Density and Hardness
The harder and denser a tile is, the better it will hold up against wear and tear from kids, scraping patio chairs or falling tree branches. In general, glazed porcelain tiles are harder and denser than ceramic, making them a better choice for outdoors. For even more toughness from your tiles, pick stones such as granite or slate, but avoid softer stone tiles made from limestone, marble or travertine. While a solid tile with no glaze, such as a high-quality granite, will hide chips and cracks better than glazed tiles, you can reduce the risk of chipped surfaces by looking for tougher glazes. You can compare glazes based on the MOHS rating, where higher ratings equal tougher, more durable top layers.
Outdoor tiles are subject to rain, snow, spills and splashes, which can make them slippery and dangerous. Reduce the risk of slips and falls by choosing tiles rated with a higher coefficient of friction. The higher the COF, the better traction the tiles provide. While it's very subjective what level of COF is the safest, the Americans with Disabilities Act specifies a rating of 0.6, which can serve as a useful starting point for homeowners.
The most important factor to consider when choosing outdoor tile is how likely the tile is to absorb water. Tiles with a porous surface not only absorb moisture, which can lead to freezing and cracking, but also are more likely to soak up stains and collect dirt and dust. To find the right tile for outdoor use, pay close attention to tile descriptions when comparing products. Tiles rated as non-vitreous are the most porous and a poor choice for outside applications. Instead, stick to impervious tiles, which are non-absorbent to resist both moisture and stains.

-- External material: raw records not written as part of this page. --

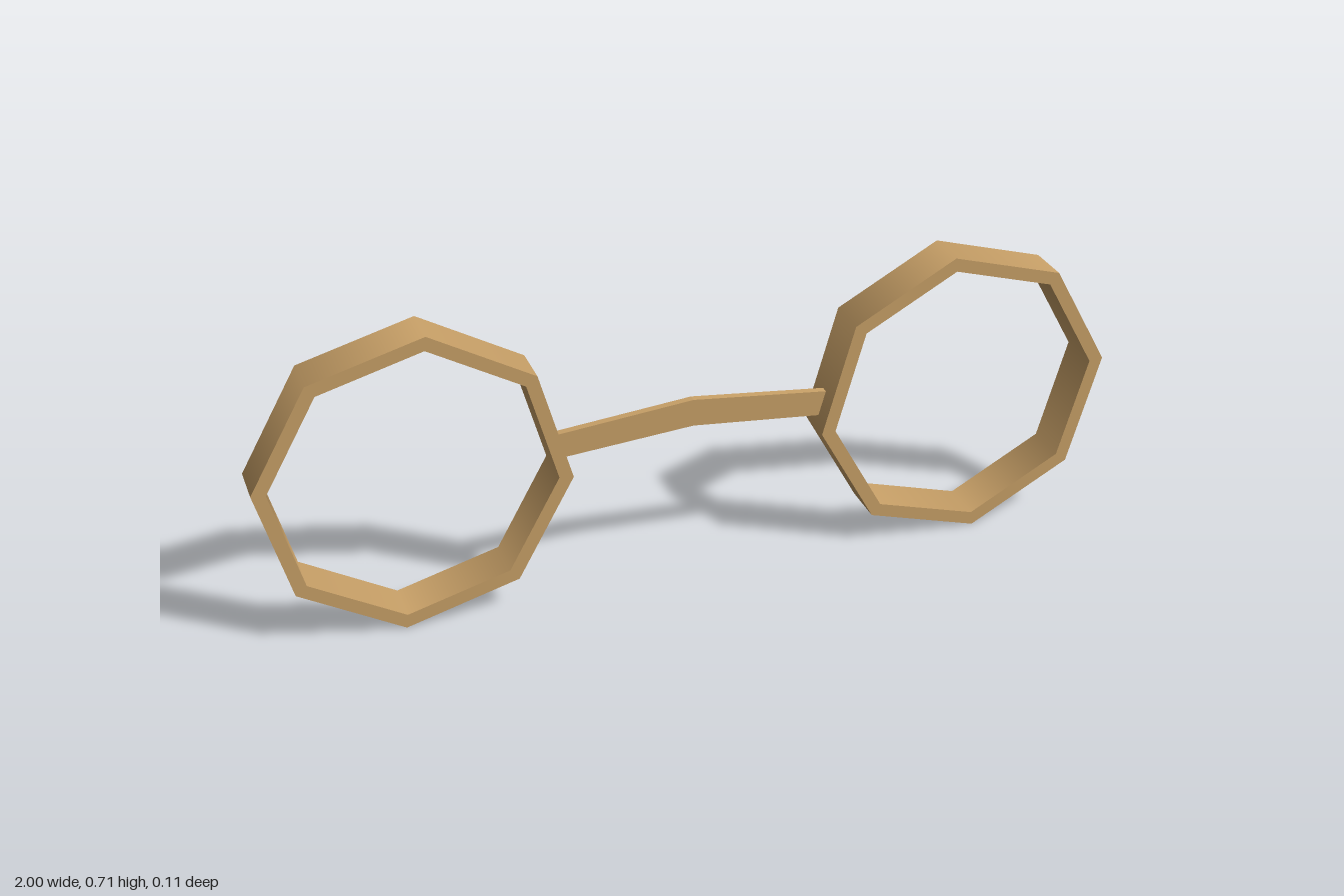
import * as THREE from 'three';
import { mergeGeometries } from 'three/addons/utils/BufferGeometryUtils.js';

const OUTER = 0.355, INNER = 0.322, HALF_DEPTH = 0.053;
const CENTRE_X = 0.647, CENTRE_Y = 0.353;
const TILT = THREE.MathUtils.degToRad(6.6);

// Eight-sided rim: walls smooth around the ring, sharp at the front and back edges
function rimGeometry(tilt) {
  const corners = [
    [OUTER, -HALF_DEPTH], [OUTER, HALF_DEPTH], [INNER, HALF_DEPTH], [INNER, -HALF_DEPTH],
  ].map(([r, y]) => new THREE.Vector2(r, y));
  const bands = corners.map((p, i) =>
    new THREE.LatheGeometry([p, corners[(i + 1) % 4]], 8, tilt));
  return mergeGeometries(bands).rotateX(Math.PI / 2);
}

export function createModel() {
  const model = new THREE.Group();
  model.name = 'spectacles';
  const brass = new THREE.MeshStandardMaterial({ color: 0xc9a168 });

  // Mirrored pair of rims
  for (const side of [1, -1]) {
    const rim = new THREE.Mesh(rimGeometry(side * TILT), brass);
    rim.name = side > 0 ? 'leftRim' : 'rightRim';
    rim.position.set(side * CENTRE_X, CENTRE_Y, 0);
    model.add(rim);
  }

  // Thin bridge, bent upward in the middle, its ends sunk into the rims
  const outline = [
    [-0.325, 0.338], [0, 0.366], [0.325, 0.338],
    [0.325, 0.398], [0, 0.431], [-0.325, 0.398],
  ].map(([x, y]) => new THREE.Vector2(x, y));
  const thickness = 0.018;
  const bridgeGeometry = new THREE.ExtrudeGeometry(new THREE.Shape(outline),
    { depth: thickness, bevelEnabled: false });
  bridgeGeometry.translate(0, 0, -thickness / 2);
  const bridge = new THREE.Mesh(bridgeGeometry, brass);
  bridge.name = 'bridge';
  model.add(bridge);

  return model;
}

For further assistance, contact a local outlet, such as Diamond Contract Flooring LLC.Share